* **Aim of the task**
Reproduce the entries below exactly, but only from the line containing "b = math.sin(v.co.y" to the line containing "half[2] * side * puff)", inclusive.

* **Information shown**
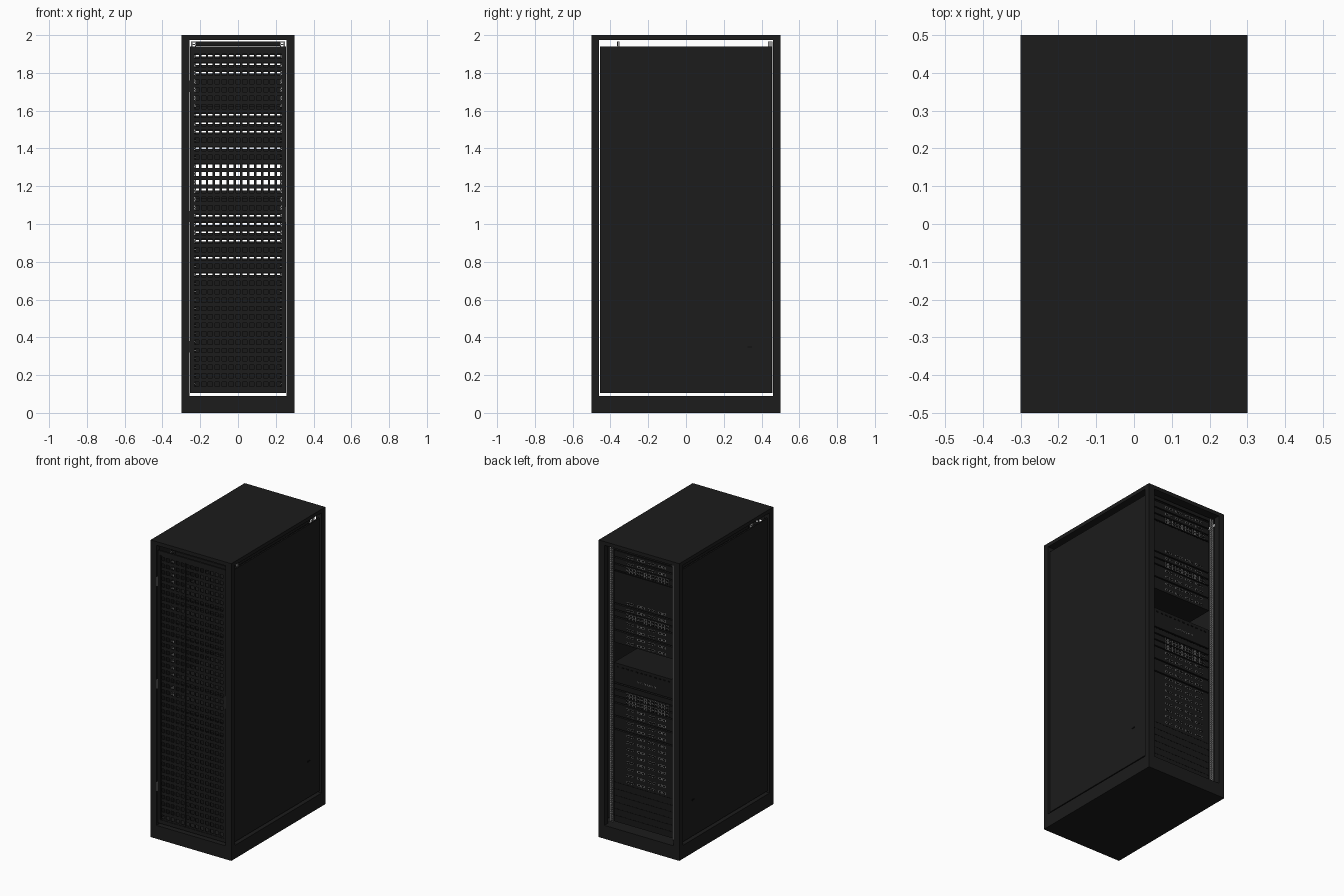
import bpy, bmesh
from mathutils import Matrix, Vector

if "Cube" in bpy.data.objects:
    bpy.data.objects.remove(bpy.data.objects["Cube"])


def material(name, rgb):
    m = bpy.data.materials.new(name)
    m.use_nodes = True
    m.diffuse_color = (*rgb, 1)
    m.node_tree.nodes["Principled BSDF"].inputs["Base Color"].default_value = (*rgb, 1)
    return m


CABINET = material("charcoal paint", (0.0113, 0.0113, 0.0113))
DEVICE = material("black casing", (0.010, 0.010, 0.010))
SOCKET = material("deep black", (0.004, 0.004, 0.004))
STEEL = material("bare steel", (0.32, 0.32, 0.32))


def boxes(name, mat, ranges):
    """One object made of boxes given as (x0, x1, y0, y1, z0, z1)."""
    bm = bmesh.new()
    for x0, x1, y0, y1, z0, z1 in ranges:
        centre = Vector((x0 + x1, y0 + y1, z0 + z1)) / 2
        size = Matrix.Diagonal((x1 - x0, y1 - y0, z1 - z0, 1))
        bmesh.ops.create_cube(bm, size=1, matrix=Matrix.Translation(centre) @ size)
    mesh = bpy.data.meshes.new(name)
    bm.to_mesh(mesh)
    bm.free()
    mesh.materials.append(mat)
    bpy.context.collection.objects.link(bpy.data.objects.new(name, mesh))


def lattice(name, mat, x0, x1, z0, z1, y, cols, rows, bar_x, bar_z, thick):
    """Upright sheet with a regular grid of rectangular holes."""
    dx, dz, t = (x1 - x0) / cols, (z1 - z0) / rows, thick / 2
    upright = [(max(x0, x0 + i * dx - bar_x), min(x1, x0 + i * dx + bar_x), y - t, y + t, z0, z1)
               for i in range(cols + 1)]
    t *= 0.9
    level = [(x0, x1, y - t, y + t, max(z0, z0 + j * dz - bar_z), min(z1, z0 + j * dz + bar_z))
             for j in range(rows + 1)]
    boxes(name, mat, upright + level)


# Cabinet shell
boxes("plinth", CABINET, [(-0.3, 0.3, -0.5, 0.5, 0, 0.09)])
boxes("roof", CABINET, [(-0.3, 0.3, -0.5, 0.5, 1.975, 2)])
for sx, side in ((1, "left"), (-1, "right")):
    for sy, end in ((-1, "front"), (1, "back")):
        x, y = sorted((sx * 0.257, sx * 0.3)), sorted((sy * 0.46, sy * 0.5))
        boxes(f"{end}_{side}_post", CABINET, [(*x, *y, 0.09, 1.975)])
    x = sorted((sx * 0.28, sx * 0.29))
    boxes(f"{side}_panel", CABINET, [(*x, -0.455, 0.455, 0.105, 1.94)])
    x = sorted((sx * 0.29, sx * 0.293))
    boxes(f"{side}_panel_latch", SOCKET, [(*x, 0.325, 0.35, 0.345, 0.352)])

# Front door: frame, mesh, hinges and handle
D0, D1 = -0.49, -0.478
boxes("door_frame", CABINET, [
    (-0.253, -0.237, D0, D1, 0.105, 1.94), (0.237, 0.253, D0, D1, 0.105, 1.94),
    (-0.237, 0.237, D0, D1, 0.105, 0.13), (-0.237, 0.237, D0, D1, 1.91, 1.94)])
lattice("door_mesh", CABINET, -0.237, 0.237, 0.13, 1.91, -0.484, 13, 40, 0.0065, 0.0105, 0.006)
boxes("door_hinges", STEEL,
      [(-0.2575, -0.253, -0.498, -0.48, z - 0.03, z + 0.03) for z in (0.35, 1.04, 1.73)])
boxes("door_handle", STEEL, [(0.249, 0.254, -0.499, -0.49, 1.01, 1.09)])

# Mounting rails with square holes, and the bars that tie them together
for y, end, inward in ((-0.36, "front", 0.008), (0.456, "back", -0.022)):
    for sx, side in ((1, "left"), (-1, "right")):
        x0, x1 = sorted((sx * 0.222, sx * 0.248))
        lattice(f"{end}_{side}_rail", STEEL, x0, x1, 0.105, 1.965, y, 1, 125, 0.006, 0.0035, 0.004)
        x = sorted((sx * 0.246, sx * 0.25))
        boxes(f"{end}_{side}_rail_flange", STEEL,
              [(*x, *sorted((y, y + inward)), 0.105, 1.965)])
    boxes(f"{end}_rail_tie", DEVICE, [(-0.222, 0.222, y - 0.006, y + 0.001, 1.942, 1.965)])

# Rack equipment, placed in rack units: (first unit, height, kind)
UNIT, FLOOR, REAR = 0.0445, 0.11, 0.45
OPEN_JOINTS = {14, 16, 18, 19, 20, 21, 27, 29, 31, 32, 33, 38, 39, 40}
layout = [(u, 1, "filler") for u in range(6)]
layout += [(u, 1, "server") for u in (*range(6, 18), *range(27, 31), 32, 33, 39, 40)]
layout += [(u, 1, "switch") for u in (18, 19, 31, 38)]
layout += [(20, 1, "filler"), (21, 2, "console"), (23, 1, "tray"), (34, 4, "cover")]
FRONT = {"filler": -0.35, "server": -0.35, "switch": -0.05, "console": 0.1,
         "tray": -0.1, "cover": 0.44}

for u, height, kind in sorted(layout):
    z0 = FLOOR + u * UNIT + (0.004 if u in OPEN_JOINTS else 0)
    z1 = FLOOR + (u + height) * UNIT - (0.004 if u + height in OPEN_JOINTS else 0)
    name = f"{kind}_{u + 1}"
    boxes(name, DEVICE, [(-0.222, 0.222, FRONT[kind], REAR, z0, z1)])
    # Mounting ears over the front rails
    if kind in ("server", "filler"):
        boxes(f"{name}_ears", DEVICE,
              [(sx * 0.23 - 0.008, sx * 0.23 + 0.008, -0.372, -0.364, z0, z1 - 0.004)
               for sx in (-1, 1)])
    # Connectors on the rear face
    zc = (z0 + z1) / 2
    if kind == "server":
        ports = [(0.1 - 0.08 * c + dx, zc, 0.012, 0.0065)
                 for c in range(4) for dx in (-0.015, 0.015)]
    elif kind == "switch":
        ports = [(0.12 - 0.027 * c, zc + dz, 0.010, 0.008)
                 for c in range(12) for dz in (-0.010, 0.010)]
    elif kind == "console":
        ports = [(0.04 - 0.025 * c, zc, 0.008, 0.004) for c in range(6)]
    elif kind == "tray":
        ports = [(0.19 - 0.0345 * c, zc, 0.010, 0.006) for c in range(12)]
    else:
        # Shadow seam along the blank panels
        boxes(f"{name}_seam", SOCKET, [(-0.22, 0.22, REAR, REAR + 0.001, z1 - 0.004, z1)])
        continue
    if kind != "tray":
        boxes(f"{name}_port_rims", STEEL,
              [(x - w, x + w, REAR, REAR + 0.002, z - h, z + h) for x, z, w, h in ports])
    boxes(f"{name}_port_sockets", SOCKET,
          [(x - w + 0.002, x + w - 0.002, REAR, REAR + 0.003, z - h + 0.002, z + h - 0.002)
           for x, z, w, h in ports])
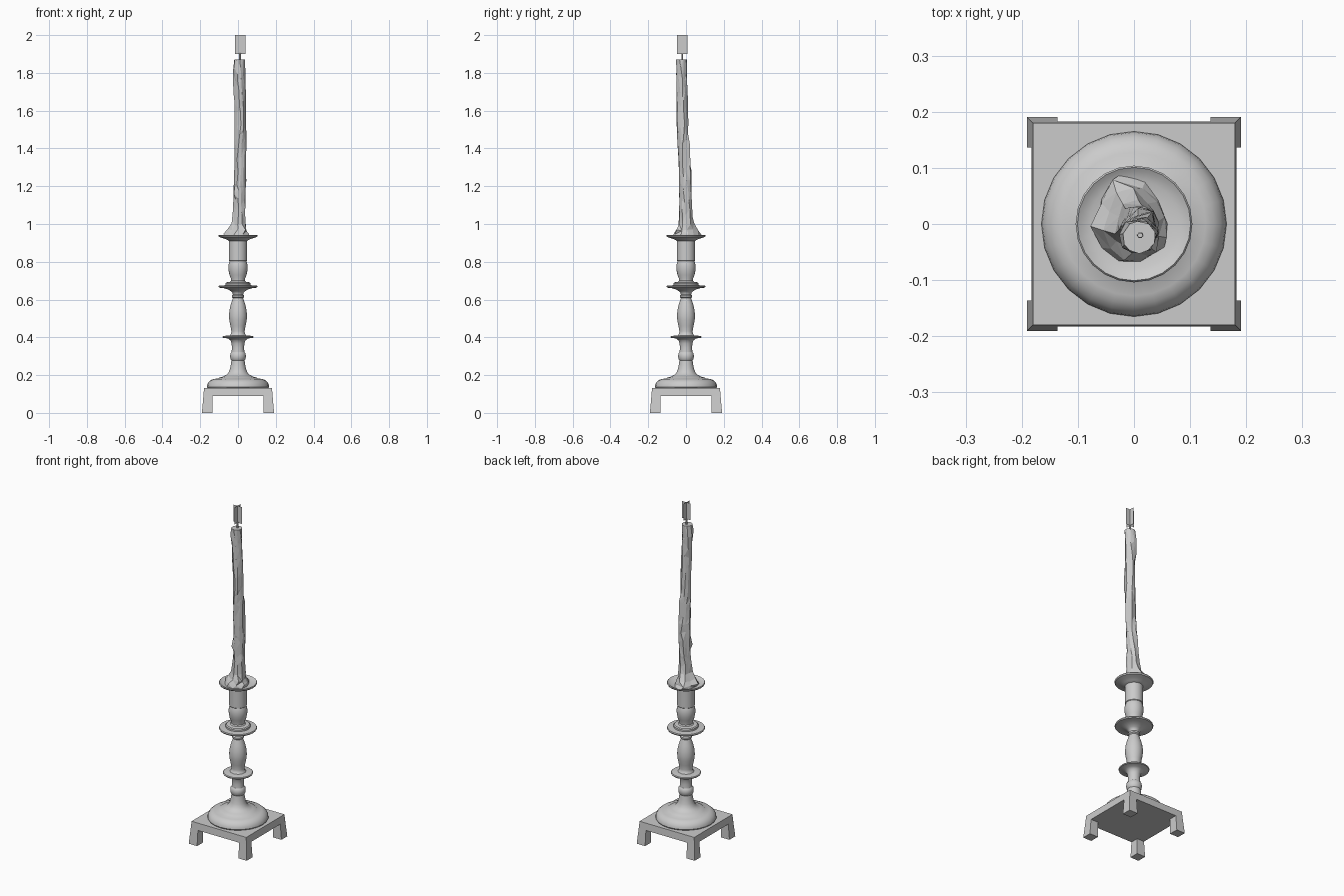
import bpy, bmesh, math, random

if "Cube" in bpy.data.objects:
    bpy.data.objects.remove(bpy.data.objects["Cube"])

random.seed(7)


def make_object(name, bm):
    bmesh.ops.recalc_face_normals(bm, faces=bm.faces)
    mesh = bpy.data.meshes.new(name)
    bm.to_mesh(mesh)
    bm.free()
    obj = bpy.data.objects.new(name, mesh)
    bpy.context.collection.objects.link(obj)
    return obj


def loft(name, rings):
    """Skin a stack of equal-sized rings and cap both ends."""
    bm = bmesh.new()
    rows = [[bm.verts.new(p) for p in ring] for ring in rings]
    n = len(rows[0])
    for a, b in zip(rows, rows[1:]):
        for i in range(n):
            j = (i + 1) % n
            bm.faces.new((a[i], a[j], b[j], b[i]))
    bm.faces.new(rows[0][::-1])
    bm.faces.new(rows[-1])
    return make_object(name, bm)


def circle(r, z, n=24, cx=0, cy=0):
    return [(cx + r * math.cos(2 * math.pi * i / n),
             cy + r * math.sin(2 * math.pi * i / n), z) for i in range(n)]


def turned(name, profile):
    obj = loft(name, [circle(r, z) for r, z in profile])
    bpy.ops.object.select_all(action='DESELECT')
    obj.select_set(True)
    bpy.context.view_layer.objects.active = obj
    bpy.ops.object.shade_smooth_by_angle(angle=math.radians(35))
    return obj


def rect(x0, x1, y0, y1, z):
    return [(x0, y0, z), (x1, y0, z), (x1, y1, z), (x0, y1, z)]


# Square base slab with four splayed feet
loft("base_slab", [rect(-.183, .183, -.183, .183, .09),
                   rect(-.18, .18, -.18, .18, .132)])
for sx in (-1, 1):
    for sy in (-1, 1):
        def corner(outer, z):
            xs = sorted((sx * .136, sx * outer))
            ys = sorted((sy * .136, sy * outer))
            return rect(*xs, *ys, z)
        loft("foot", [corner(.191, 0), corner(.183, .092)])

# Domed foot and lower neck
turned("dome_and_neck", [
    (.160, .130), (.165, .138), (.163, .150), (.155, .164), (.143, .174),
    (.128, .180), (.106, .182), (.100, .187), (.080, .192), (.062, .201),
    (.050, .214), (.043, .232), (.038, .255), (.035, .278), (.040, .285),
    (.042, .300), (.040, .315), (.034, .322), (.032, .345), (.034, .368),
    (.040, .384), (.052, .394), (.080, .398), (.082, .403), (.078, .407),
    (.045, .411)])

# Vase-shaped middle stem and drip disc
turned("middle_stem", [
    (.045, .409), (.037, .418), (.035, .432), (.040, .460), (.046, .490),
    (.048, .515), (.045, .545), (.038, .575), (.030, .598), (.027, .608),
    (.032, .613), (.032, .622), (.027, .627), (.029, .636), (.038, .645),
    (.055, .654), (.075, .660), (.100, .663), (.103, .669), (.100, .674),
    (.067, .676), (.067, .686), (.062, .691), (.042, .694)])

# Candle socket
turned("socket", [
    (.045, .690), (.037, .700), (.038, .712), (.045, .730), (.050, .755),
    (.051, .775), (.048, .795), (.045, .803), (.048, .806), (.048, .915)])

# Top pan, dished with a thin rim
turned("wax_pan", [
    (.048, .910), (.060, .918), (.080, .925), (.100, .931), (.104, .938),
    (.101, .942), (.095, .938), (.080, .931), (.050, .929)])

# Melted candle: irregular faceted column spreading at its foot
path = [(.93, -.003, 0, .080), (.947, -.003, 0, .075), (.968, 0, 0, .056),
        (1.0, .005, -.004, .041), (1.87, .009, -.024, .031)]
levels = path[:4]
for k in range(1, 15):
    t = k / 15
    levels.append((1.0 + .87 * t, .005 + .004 * t + .008 * math.sin(math.pi * t),
                   -.004 - .02 * t, .035 - .003 * t))
levels.append(path[4])
sides = 10
streak = [random.uniform(.85, 1.05) for _ in range(sides)]
rings = []
for k, (z, cx, cy, r) in enumerate(levels):
    ring = []
    for i in range(sides):
        if random.random() < .3:          # a drip starts or ends here
            streak[i] = random.choice((.78, .88, 1.0, 1.15))
        edge = k in (0, len(levels) - 1)
        a = 2 * math.pi * (i + random.uniform(-.2, .2)) / sides + .25 * math.sin(k * .6)
        rr = r * (streak[i] if k < len(levels) - 1 else random.uniform(.9, 1))
        dz = 0 if edge else random.uniform(-1, 1) * (.006 if k < 4 else .022)
        ring.append((cx + rr * math.cos(a), cy + rr * math.sin(a), z + dz))
    rings.append(ring)
candle = loft("candle", rings)
bm = bmesh.new()
bm.from_mesh(candle.data)
bmesh.ops.triangulate(bm, faces=[f for f in bm.faces if len(f.verts) == 4])
bm.to_mesh(candle.data)
bm.free()

# Wick
loft("wick", [circle(.006, 1.86, 6, .011, -.02), circle(.005, 1.905, 6, .011, -.02)])

# Flame: two crossed upright cards
bm = bmesh.new()
for dx, dy in ((.028, 0), (0, .028)):
    pts = [(-1, 1.9), (1, 1.9), (1, 2.0), (-1, 2.0)]
    bm.faces.new([bm.verts.new((.011 + s * dx, -.02 + s * dy, z)) for s, z in pts])
make_object("flame_cards", bm)
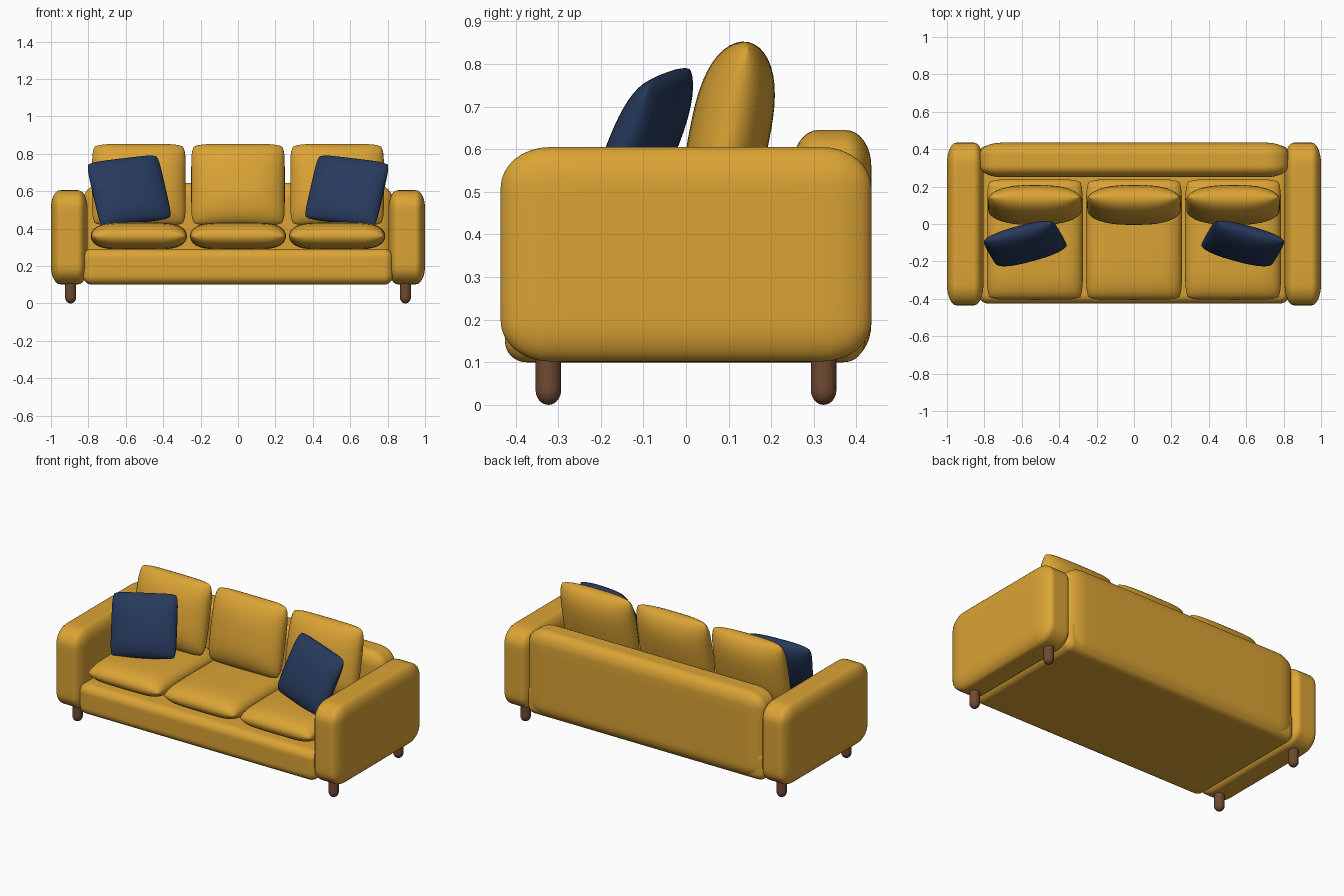
import bpy, bmesh, math
from mathutils import Matrix, Vector

if "Cube" in bpy.data.objects:
    bpy.data.objects.remove(bpy.data.objects["Cube"])


def material(name, rgb):
    m = bpy.data.materials.new(name)
    m.diffuse_color = (*rgb, 1)
    m.use_nodes = True
    m.node_tree.nodes["Principled BSDF"].inputs["Base Color"].default_value = m.diffuse_color
    return m


MUSTARD = material("mustard fabric", (0.71, 0.37, 0.035))
NAVY = material("navy fabric", (0.02, 0.042, 0.11))
WOOD = material("brown wood", (0.16, 0.068, 0.032))


def finish(bm, name, mat, matrix):
    bmesh.ops.transform(bm, matrix=matrix, verts=bm.verts)
    bmesh.ops.recalc_face_normals(bm, faces=bm.faces)
    for f in bm.faces:
        f.smooth = True
    me = bpy.data.meshes.new(name)
    bm.to_mesh(me)
    bm.free()
    me.materials.append(mat)
    ob = bpy.data.objects.new(name, me)
    bpy.context.collection.objects.link(ob)
    return ob


def soft_box(name, lo, hi, radii, mat=MUSTARD):
    """Box between two corners with a separate rounding radius per axis."""
    half = [(b - a) / 2 for a, b in zip(lo, hi)]
    mid = Vector([(b + a) / 2 for a, b in zip(lo, hi)])
    bm = bmesh.new()
    bmesh.ops.create_cube(bm, size=2)
    bmesh.ops.subdivide_edges(bm, edges=bm.edges, cuts=15, use_grid_fill=True)
    for v in bm.verts:
        core, off = [], []
        for i in range(3):
            t = v.co[i]
            s = math.copysign(1, t)
            core.append(max(-1, min(1, 2 * t)) * (half[i] - radii[i]))
            off.append(s * math.tan(max(0, 2 * abs(t) - 1) * math.pi / 4))
        d = Vector(off).normalized()
        v.co = [core[i] + d[i] * radii[i] for i in range(3)]
    return finish(bm, name, mat, Matrix.Translation(mid))


def cushion(name, half, matrix, mat=MUSTARD, p=2.5, corner=0.06):
    """Puffed cushion: two domed sheets welded along a rounded-square rim."""
    bm = bmesh.new()
    for side in (-1, 1):
        sheet = bmesh.ops.create_grid(bm, x_segments=24, y_segments=24, size=1)
        for v in sheet["verts"]:
            a = math.sin(v.co.x * math.pi / 2)
            b = math.sin(v.co.y * math.pi / 2)
            puff = math.sqrt(max(0, 1 - abs(a) ** p) * max(0, 1 - abs(b) ** p))
            v.co = (half[0] * a * (1 - corner * abs(b) ** 8),
                    half[1] * b * (1 - corner * abs(a) ** 8),
                    half[2] * side * puff)
    bmesh.ops.remove_doubles(bm, verts=bm.verts, dist=0.0003)
    return finish(bm, name, mat, matrix)


def frame(u, v, centre):
    """Placement whose local x and y follow u and v."""
    u = Vector(u).normalized()
    n = u.cross(Vector(v)).normalized()
    v = n.cross(u)
    return Matrix.Translation(centre) @ Matrix((u, v, n)).transposed().to_4x4()


# Frame: base and backrest
soft_box("base", (-0.83, -0.425, 0.10), (0.83, 0.42, 0.292), (0.05, 0.05, 0.05))
soft_box("backrest", (-0.825, 0.25, 0.105), (0.825, 0.435, 0.645), (0.12, 0.06, 0.085))

# Arms and legs
for s, side in ((-1, "left"), (1, "right")):
    xs = sorted((s * 0.805, s * 1.0))
    soft_box(side + "_arm", (xs[0], -0.435, 0.102), (xs[1], 0.435, 0.605),
             (0.05, 0.115, 0.095))
    for y, end in ((-0.323, "front"), (0.323, "back")):
        x = s * 0.895
        soft_box(f"{end}_{side}_leg", (x - 0.03, y - 0.03, 0), (x + 0.03, y + 0.03, 0.15),
                 (0.0299, 0.0299, 0.035), WOOD)

# Seat and back cushions
for x, label in ((-0.53, "left"), (0, "middle"), (0.53, "right")):
    cushion(label + "_seat_cushion", (0.257, 0.322, 0.072),
            Matrix.Translation((x, -0.083, 0.36)), p=5, corner=0.05)
    cushion(label + "_back_cushion", (0.25, 0.222, 0.094),
            frame((1, 0, 0), (0, 0.2, 1), (x, 0.102, 0.634)), p=2.7)

# Throw pillows, leaning and turned, mirrored across the middle
for s, side in ((-1, "left"), (1, "right")):
    cushion(side + "_throw_pillow", (0.2, 0.188, 0.065),
            frame((0.37, -s * 0.1, -s * 0.045), (s * 0.07, 0.13, 0.325),
                  (s * 0.582, -0.105, 0.602)), NAVY, p=2.7, corner=0.05)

* **Output**
            b = math.sin(v.co.y * math.pi / 2)
            puff = math.sqrt(max(0, 1 - abs(a) ** p) * max(0, 1 - abs(b) ** p))
            v.co = (half[0] * a * (1 - corner * abs(b) ** 8),
                    half[1] * b * (1 - corner * abs(a) ** 8),
                    half[2] * side * puff)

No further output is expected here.